* Task
What lines of the listing below contain the word "finish"? Copy each of them out.

* Record excerpts
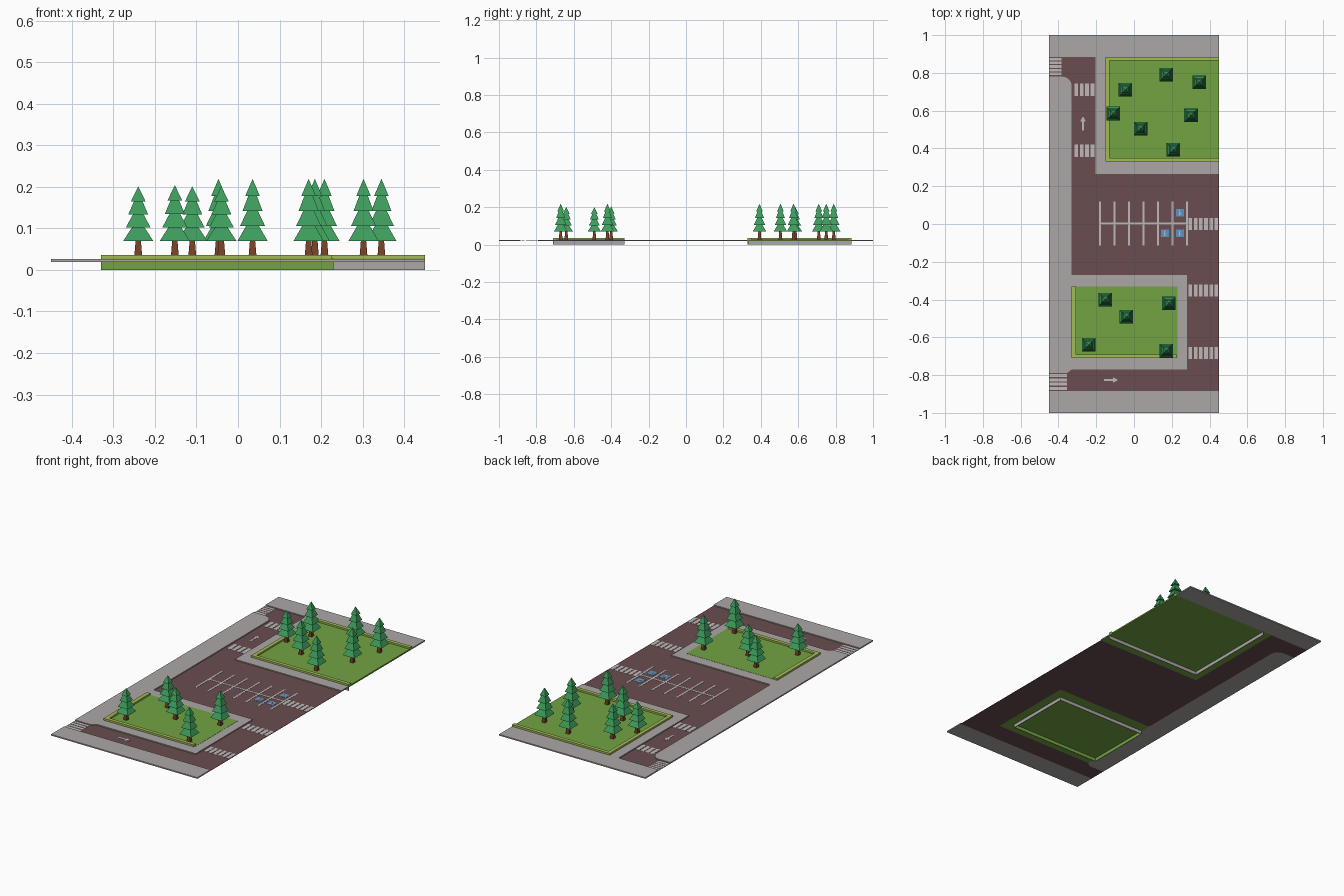
import bpy, bmesh, math
from mathutils import Vector

if "Cube" in bpy.data.objects:
    bpy.data.objects.remove(bpy.data.objects["Cube"])


def mat(name, r, g, b):
    m = bpy.data.materials.new(name)
    m.diffuse_color = (r, g, b, 1)
    m.use_nodes = True
    m.node_tree.nodes["Principled BSDF"].inputs["Base Color"].default_value = m.diffuse_color
    return m


ASPHALT = mat("asphalt", .145, .075, .08)
PAVING = mat("paving", .41, .39, .38)
GRASS = mat("grass", .17, .37, .055)
EDGING = mat("edging", .37, .50, .09)
PAINT = mat("road_paint", .52, .49, .49)
BLUE = mat("blue_paint", .10, .30, .58)
NEEDLES = mat("needles", .045, .33, .105)
BARK = mat("bark", .19, .055, .024)


def finish(name, bm, *mats):
    bmesh.ops.recalc_face_normals(bm, faces=bm.faces)
    me = bpy.data.meshes.new(name)
    bm.to_mesh(me)
    bm.free()
    for m in mats:
        me.materials.append(m)
    ob = bpy.data.objects.new(name, me)
    bpy.context.collection.objects.link(ob)
    return ob


def add_prism(bm, pts, z0, z1):
    lo = [bm.verts.new((x, y, z0)) for x, y in pts]
    hi = [bm.verts.new((x, y, z1)) for x, y in pts]
    bm.faces.new(lo)
    bm.faces.new(hi)
    for i in range(len(pts)):
        j = (i + 1) % len(pts)
        bm.faces.new((lo[i], lo[j], hi[j], hi[i]))


def slab(name, pts, z0, z1, m, under=None):
    """Flat extruded outline; the underside may have its own colour."""
    bm = bmesh.new()
    add_prism(bm, pts, z0, z1)
    ob = finish(name, bm, m, under or m)
    for p in ob.data.polygons:
        p.material_index = 1 if p.normal.z < -.5 else 0
    return ob


def rect(x0, x1, y0, y1):
    return [(x0, y0), (x1, y0), (x1, y1), (x0, y1)]


def plates(name, outlines, z0, z1, m):
    bm = bmesh.new()
    for pts in outlines:
        add_prism(bm, pts, z0, z1)
    return finish(name, bm, m)


def disc(x, y, r, n=10):
    return [(x + r * math.cos(2 * math.pi * i / n), y + r * math.sin(2 * math.pi * i / n)) for i in range(n)]


BASE, ROAD, WALK, KERB = .019, .0205, .026, .036

# Road sheet and outer pavements, sharing the rounded corner at the left
corner = [(-.38 + .05 * math.sin(a), .73 + .05 * math.cos(a)) for a in [i * math.pi / 12 for i in range(7)]]
slab("road", [(-.45, -.885), (.45, -.885), (.45, .265), (-.205, .265), (-.205, .885), (-.45, .885), (-.45, .78)]
     + corner + [(-.33, -.27), (.28, -.27), (.28, -.77), (-.33, -.77), (-.355, -.79), (-.45, -.79)],
     BASE, ROAD, ASPHALT)
slab("left_pavement", [(-.45, .78)] + corner + [(-.33, -.77), (-.355, -.79), (-.45, -.79)], BASE, WALK, PAVING)
slab("front_pavement", rect(-.45, .45, -1, -.885), BASE, WALK, PAVING)
slab("back_pavement", rect(-.45, .45, .885, 1), BASE, WALK, PAVING)

# Pavements wrapped around the lawns
slab("front_lawn_pavement", [(-.33, -.77), (.28, -.77), (.28, -.27), (-.33, -.27), (-.33, -.33), (.23, -.33),
                             (.23, -.71), (-.33, -.71)], BASE, WALK, PAVING, GRASS)
slab("back_lawn_pavement", [(-.205, .265), (.45, .265), (.45, .33), (-.15, .33), (-.15, .885), (-.205, .885)],
     BASE, WALK, PAVING, GRASS)

# Lawns, their raised edging and the thin footings below
slab("front_lawn", rect(-.33, .23, -.71, -.33), BASE, WALK + .001, GRASS)
slab("back_lawn", rect(-.15, .45, .33, .885), BASE, WALK + .001, GRASS)
plates("front_lawn_edging", [rect(-.33, -.308, -.71, -.33), rect(-.308, .225, -.71, -.69)], WALK, KERB, EDGING)
plates("back_lawn_edging", [rect(-.15, -.13, .33, .885), rect(-.13, .45, .33, .35), rect(-.13, .45, .865, .885)],
       WALK, KERB, EDGING)
T = .003
plates("front_lawn_footing", [rect(-.33, .23, -.71, -.71 + T), rect(-.33, -.33 + T, -.71 + T, -.33)], 0, BASE, GRASS)
plates("front_lawn_wall", [rect(.23 - T, .23, -.71 + T, -.33), rect(-.33 + T, .23 - T, -.33 - T, -.33)], 0, BASE, PAVING)
plates("back_lawn_wall", [rect(-.15, .45, .33, .33 + T), rect(-.15, -.15 + T, .33 + T, .885)], 0, BASE, PAVING)


# Zebra crossings
def bars_x(x0, x1, y0, y1, n, fill=.7):
    s = (x1 - x0) / n
    return [rect(x0 + s * (i + .5 - fill / 2), x0 + s * (i + .5 + fill / 2), y0, y1) for i in range(n)]


def bars_y(x0, x1, y0, y1, n, fill=.7):
    s = (y1 - y0) / n
    return [rect(x0, x1, y0 + s * (i + .5 - fill / 2), y0 + s * (i + .5 + fill / 2)) for i in range(n)]


zebra = []
for y in (0, -.353, -.682):
    zebra += bars_x(.285, .45, y - .032, y + .032, 6)
for y in (.71, .387):
    zebra += bars_x(-.32, -.205, y - .033, y + .033, 4)
zebra += bars_y(-.45, -.385, .785, .883, 5) + bars_y(-.45, -.355, -.883, -.79, 4)
plates("zebra_crossings", zebra, ROAD, ROAD + .001, PAINT)

# Parking bay lines
bays = [rect(-.18 + i * .0768 - .005, -.18 + i * .0768 + .005, -.115, .12) for i in range(7)]
bays += [rect(-.175 + i * .0768, -.175 + i * .0768 + .0668, -.002, .007) for i in range(6)]
plates("parking_lines", bays, ROAD, ROAD + .001, PAINT)

# Direction arrows
arrow = [(-.038, -.005), (.01, -.005), (.01, -.015), (.038, 0), (.01, .015), (.01, .005), (-.038, .005)]
plates("arrows", [[(x - .122, y - .826) for x, y in arrow], [(-.27 - y, x + .532) for x, y in arrow]],
       ROAD, ROAD + .001, PAINT)

# Reserved bay squares with a simple seated figure
spots = [(.243, .06), (.165, -.05), (.243, -.05)]
plates("reserved_squares", [rect(x - .021, x + .021, y - .02, y + .02) for x, y in spots], ROAD, ROAD + .001, BLUE)
marks = []
for x, y in spots:
    marks += [disc(x - .002, y + .012, .004), rect(x - .005, x, y - .004, y + .007),
              rect(x, x + .008, y - .004, y), disc(x - .002, y - .009, .005)]
plates("reserved_marks", marks, ROAD + .001, ROAD + .002, PAINT)


# Fir trees: square tapered trunk and four stacked square tiers
def frustum(bm, x, y, z0, z1, w0, w1):
    r = bmesh.ops.create_cone(bm, cap_ends=True, segments=4, radius1=w0 * math.sqrt(2), radius2=w1 * math.sqrt(2),
                              depth=z1 - z0)
    c, k = math.cos(math.pi / 4), math.sin(math.pi / 4)
    for v in r["verts"]:
        a, b, h = v.co
        on_axis = abs(a) < 1e-6 or abs(b) < 1e-6
        if on_axis:     # turn corners onto the diagonals
            a, b = a * c - b * k, a * k + b * c
        v.co = Vector((x + a, y + b, (z0 + z1) / 2 + h))


TIERS = [(.070, .112, .036, .012), (.106, .148, .030, .010), (.142, .184, .024, .008), (.178, .219, .0175, 0)]
trees = [(-.047, .71, 1), (.17, .79, 1), (.345, .75, 1), (-.11, .585, .88), (.035, .505, 1), (.302, .575, 1),
         (.208, .393, 1), (-.152, -.40, .9), (.185, -.42, 1), (-.04, -.49, .88), (-.24, -.64, .88), (.17, -.67, 1)]
for i, (x, y, s) in enumerate(trees):
    bm = bmesh.new()
    frustum(bm, x, y, .026, .075, .010, .006)
    finish(f"trunk_{i + 1}", bm, BARK)
    bm = bmesh.new()
    for z0, z1, w0, w1 in TIERS:
        frustum(bm, x, y, .07 + (z0 - .07) * s, .07 + (z1 - .07) * s, w0, w1)
    finish(f"foliage_{i + 1}", bm, NEEDLES)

* Final answer
def finish(name, bm, *mats):
    ob = finish(name, bm, m, under or m)
    return finish(name, bm, m)
    finish(f"trunk_{i + 1}", bm, BARK)
    finish(f"foliage_{i + 1}", bm, NEEDLES)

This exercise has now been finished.